#### YOUR TASK:
The expected answer is the set of lines in the data below between the line holding "0.05)], 20, place=place)" and the line holding "6, place=place)", inclusive, written out exactly.

#### INPUT MATERIAL:
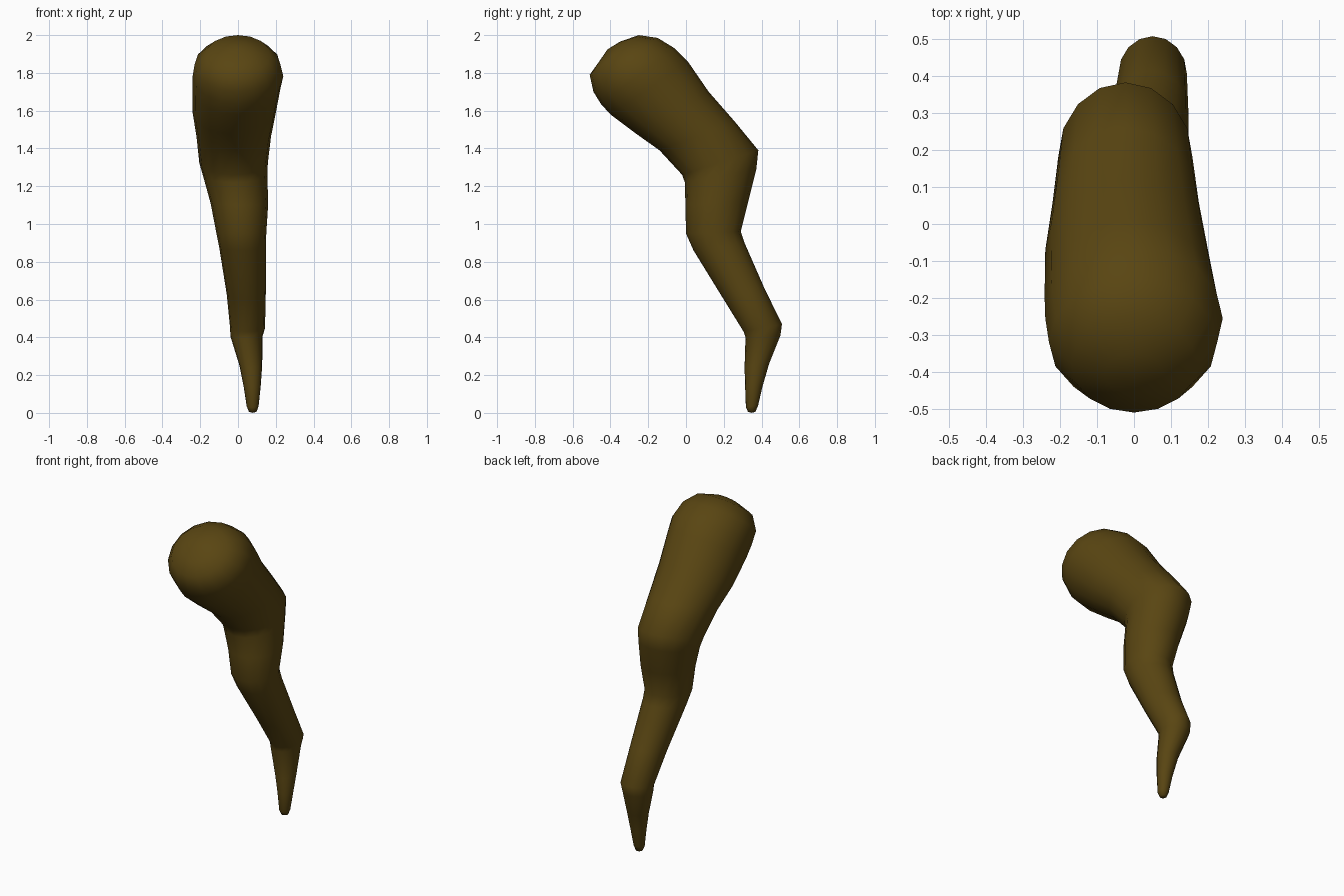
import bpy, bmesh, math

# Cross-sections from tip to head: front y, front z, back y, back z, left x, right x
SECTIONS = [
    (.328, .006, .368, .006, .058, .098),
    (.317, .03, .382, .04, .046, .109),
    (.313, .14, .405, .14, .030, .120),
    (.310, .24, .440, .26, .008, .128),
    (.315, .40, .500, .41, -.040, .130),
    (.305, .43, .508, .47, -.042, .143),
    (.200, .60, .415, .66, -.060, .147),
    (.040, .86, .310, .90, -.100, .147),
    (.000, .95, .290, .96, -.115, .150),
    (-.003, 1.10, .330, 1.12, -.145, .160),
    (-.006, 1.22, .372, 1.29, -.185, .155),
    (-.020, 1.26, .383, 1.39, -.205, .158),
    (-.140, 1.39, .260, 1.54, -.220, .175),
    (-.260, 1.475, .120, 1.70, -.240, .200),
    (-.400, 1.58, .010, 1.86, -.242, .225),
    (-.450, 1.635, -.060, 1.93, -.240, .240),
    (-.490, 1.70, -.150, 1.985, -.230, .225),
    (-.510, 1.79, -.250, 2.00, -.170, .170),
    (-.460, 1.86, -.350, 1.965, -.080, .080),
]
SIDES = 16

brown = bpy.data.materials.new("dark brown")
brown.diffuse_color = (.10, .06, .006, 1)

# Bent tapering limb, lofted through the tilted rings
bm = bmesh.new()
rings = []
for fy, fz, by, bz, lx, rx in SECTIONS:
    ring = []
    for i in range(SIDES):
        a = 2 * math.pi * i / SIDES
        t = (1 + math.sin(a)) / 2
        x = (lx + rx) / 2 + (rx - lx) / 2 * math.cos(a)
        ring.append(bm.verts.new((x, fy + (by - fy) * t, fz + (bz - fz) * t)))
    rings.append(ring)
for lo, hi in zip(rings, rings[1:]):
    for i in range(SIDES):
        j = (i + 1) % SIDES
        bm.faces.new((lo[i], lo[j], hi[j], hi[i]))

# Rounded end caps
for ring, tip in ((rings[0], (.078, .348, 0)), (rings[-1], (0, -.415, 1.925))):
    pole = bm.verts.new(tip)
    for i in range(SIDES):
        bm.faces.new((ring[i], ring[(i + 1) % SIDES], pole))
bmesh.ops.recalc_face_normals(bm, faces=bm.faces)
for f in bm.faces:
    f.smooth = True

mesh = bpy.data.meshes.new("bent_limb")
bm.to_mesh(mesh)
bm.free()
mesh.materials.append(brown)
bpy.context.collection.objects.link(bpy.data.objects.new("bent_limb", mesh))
* * *
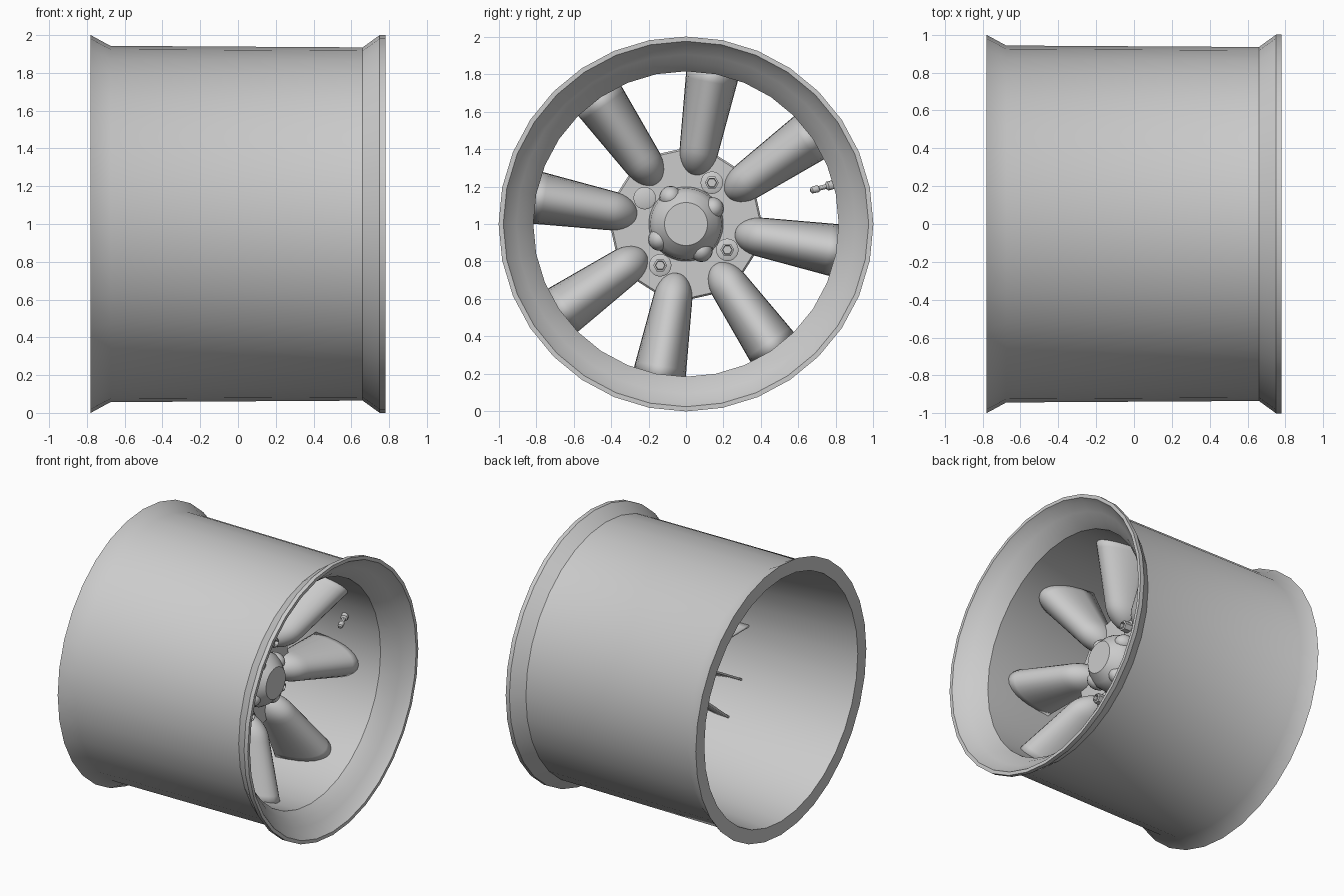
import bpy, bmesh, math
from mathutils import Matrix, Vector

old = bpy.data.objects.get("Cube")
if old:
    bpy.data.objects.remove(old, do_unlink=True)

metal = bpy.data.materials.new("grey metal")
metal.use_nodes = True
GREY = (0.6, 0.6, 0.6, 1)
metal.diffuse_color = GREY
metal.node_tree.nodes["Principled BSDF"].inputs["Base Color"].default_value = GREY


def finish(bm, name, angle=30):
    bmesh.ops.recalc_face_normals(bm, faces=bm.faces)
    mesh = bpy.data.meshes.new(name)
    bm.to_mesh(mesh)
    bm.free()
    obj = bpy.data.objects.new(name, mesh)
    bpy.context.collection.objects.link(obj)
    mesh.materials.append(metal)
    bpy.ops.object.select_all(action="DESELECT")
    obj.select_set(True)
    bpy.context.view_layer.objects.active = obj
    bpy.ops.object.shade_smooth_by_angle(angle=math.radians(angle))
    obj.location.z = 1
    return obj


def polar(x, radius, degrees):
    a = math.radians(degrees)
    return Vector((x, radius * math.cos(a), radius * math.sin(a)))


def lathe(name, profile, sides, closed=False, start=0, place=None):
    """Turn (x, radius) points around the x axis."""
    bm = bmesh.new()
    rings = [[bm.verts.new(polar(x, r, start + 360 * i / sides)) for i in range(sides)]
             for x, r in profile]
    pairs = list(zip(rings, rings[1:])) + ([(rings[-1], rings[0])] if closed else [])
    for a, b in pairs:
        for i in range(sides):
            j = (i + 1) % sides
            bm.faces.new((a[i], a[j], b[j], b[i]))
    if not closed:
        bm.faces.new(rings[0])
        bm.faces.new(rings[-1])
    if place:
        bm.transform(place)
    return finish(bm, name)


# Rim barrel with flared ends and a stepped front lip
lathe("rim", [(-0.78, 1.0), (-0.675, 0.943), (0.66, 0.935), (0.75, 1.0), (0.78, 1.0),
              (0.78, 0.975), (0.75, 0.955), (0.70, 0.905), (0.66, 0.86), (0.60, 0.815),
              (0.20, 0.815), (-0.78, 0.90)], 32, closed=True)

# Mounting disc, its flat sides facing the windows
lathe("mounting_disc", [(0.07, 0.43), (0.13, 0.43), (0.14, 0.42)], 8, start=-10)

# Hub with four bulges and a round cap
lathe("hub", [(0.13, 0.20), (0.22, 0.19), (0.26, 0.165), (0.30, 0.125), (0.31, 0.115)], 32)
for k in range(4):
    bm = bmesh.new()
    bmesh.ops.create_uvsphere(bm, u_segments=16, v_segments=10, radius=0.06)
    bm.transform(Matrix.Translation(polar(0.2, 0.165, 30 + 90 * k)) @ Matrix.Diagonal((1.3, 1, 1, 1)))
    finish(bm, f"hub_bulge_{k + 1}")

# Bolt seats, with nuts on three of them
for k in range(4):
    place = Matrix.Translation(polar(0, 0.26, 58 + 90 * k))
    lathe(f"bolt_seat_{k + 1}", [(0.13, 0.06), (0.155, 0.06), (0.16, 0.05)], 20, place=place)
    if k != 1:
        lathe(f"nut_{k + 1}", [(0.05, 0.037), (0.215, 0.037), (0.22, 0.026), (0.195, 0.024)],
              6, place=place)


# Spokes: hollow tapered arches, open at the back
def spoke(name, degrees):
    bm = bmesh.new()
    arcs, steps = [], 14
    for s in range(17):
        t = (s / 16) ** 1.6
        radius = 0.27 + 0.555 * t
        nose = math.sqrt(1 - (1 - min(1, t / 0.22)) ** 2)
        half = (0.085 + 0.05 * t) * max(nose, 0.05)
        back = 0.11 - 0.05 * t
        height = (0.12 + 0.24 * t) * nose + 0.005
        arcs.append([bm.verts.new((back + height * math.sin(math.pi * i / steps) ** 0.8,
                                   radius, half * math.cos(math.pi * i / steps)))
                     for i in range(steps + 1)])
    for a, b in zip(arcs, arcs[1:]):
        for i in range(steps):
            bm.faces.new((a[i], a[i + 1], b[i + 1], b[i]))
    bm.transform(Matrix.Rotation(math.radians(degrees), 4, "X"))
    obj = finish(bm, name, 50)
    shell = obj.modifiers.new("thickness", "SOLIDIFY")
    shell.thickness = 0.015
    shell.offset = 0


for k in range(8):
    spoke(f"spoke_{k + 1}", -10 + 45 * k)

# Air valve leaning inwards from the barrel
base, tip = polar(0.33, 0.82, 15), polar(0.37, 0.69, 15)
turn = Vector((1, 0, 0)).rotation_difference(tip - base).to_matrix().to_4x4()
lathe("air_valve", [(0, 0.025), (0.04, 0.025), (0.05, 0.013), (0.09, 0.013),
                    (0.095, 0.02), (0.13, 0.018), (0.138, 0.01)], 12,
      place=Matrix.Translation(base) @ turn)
==
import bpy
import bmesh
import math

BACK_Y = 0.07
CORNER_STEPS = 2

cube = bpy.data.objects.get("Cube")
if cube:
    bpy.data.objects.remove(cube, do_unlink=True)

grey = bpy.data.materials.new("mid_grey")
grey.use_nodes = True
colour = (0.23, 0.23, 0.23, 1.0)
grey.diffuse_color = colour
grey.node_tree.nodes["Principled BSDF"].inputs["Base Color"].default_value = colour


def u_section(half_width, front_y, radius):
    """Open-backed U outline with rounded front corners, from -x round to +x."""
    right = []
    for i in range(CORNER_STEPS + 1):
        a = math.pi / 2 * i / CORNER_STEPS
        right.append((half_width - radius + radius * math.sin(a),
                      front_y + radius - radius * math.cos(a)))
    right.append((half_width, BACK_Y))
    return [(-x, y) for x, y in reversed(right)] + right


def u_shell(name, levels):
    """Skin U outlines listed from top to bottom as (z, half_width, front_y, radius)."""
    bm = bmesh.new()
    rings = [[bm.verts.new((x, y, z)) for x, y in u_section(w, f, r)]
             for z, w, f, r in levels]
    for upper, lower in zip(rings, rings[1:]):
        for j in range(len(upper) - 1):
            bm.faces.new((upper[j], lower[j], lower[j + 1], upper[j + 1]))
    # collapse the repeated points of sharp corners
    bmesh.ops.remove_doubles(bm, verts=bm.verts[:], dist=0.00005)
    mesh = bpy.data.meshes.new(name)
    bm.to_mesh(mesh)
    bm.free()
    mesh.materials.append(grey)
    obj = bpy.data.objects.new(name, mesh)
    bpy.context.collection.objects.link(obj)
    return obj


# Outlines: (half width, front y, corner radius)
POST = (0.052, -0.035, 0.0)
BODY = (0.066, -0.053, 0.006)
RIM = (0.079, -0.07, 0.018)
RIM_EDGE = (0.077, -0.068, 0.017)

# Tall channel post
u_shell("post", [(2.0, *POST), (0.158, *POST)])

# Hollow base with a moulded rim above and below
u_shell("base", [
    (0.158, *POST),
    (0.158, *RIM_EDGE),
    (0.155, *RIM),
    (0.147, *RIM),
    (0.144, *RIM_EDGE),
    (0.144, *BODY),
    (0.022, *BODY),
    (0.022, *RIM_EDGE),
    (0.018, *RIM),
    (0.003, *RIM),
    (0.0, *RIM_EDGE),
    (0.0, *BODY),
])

#### RESULT OF THE TASK:
    lathe(f"bolt_seat_{k + 1}", [(0.13, 0.06), (0.155, 0.06), (0.16, 0.05)], 20, place=place)
    if k != 1:
        lathe(f"nut_{k + 1}", [(0.05, 0.037), (0.215, 0.037), (0.22, 0.026), (0.195, 0.024)],
              6, place=place)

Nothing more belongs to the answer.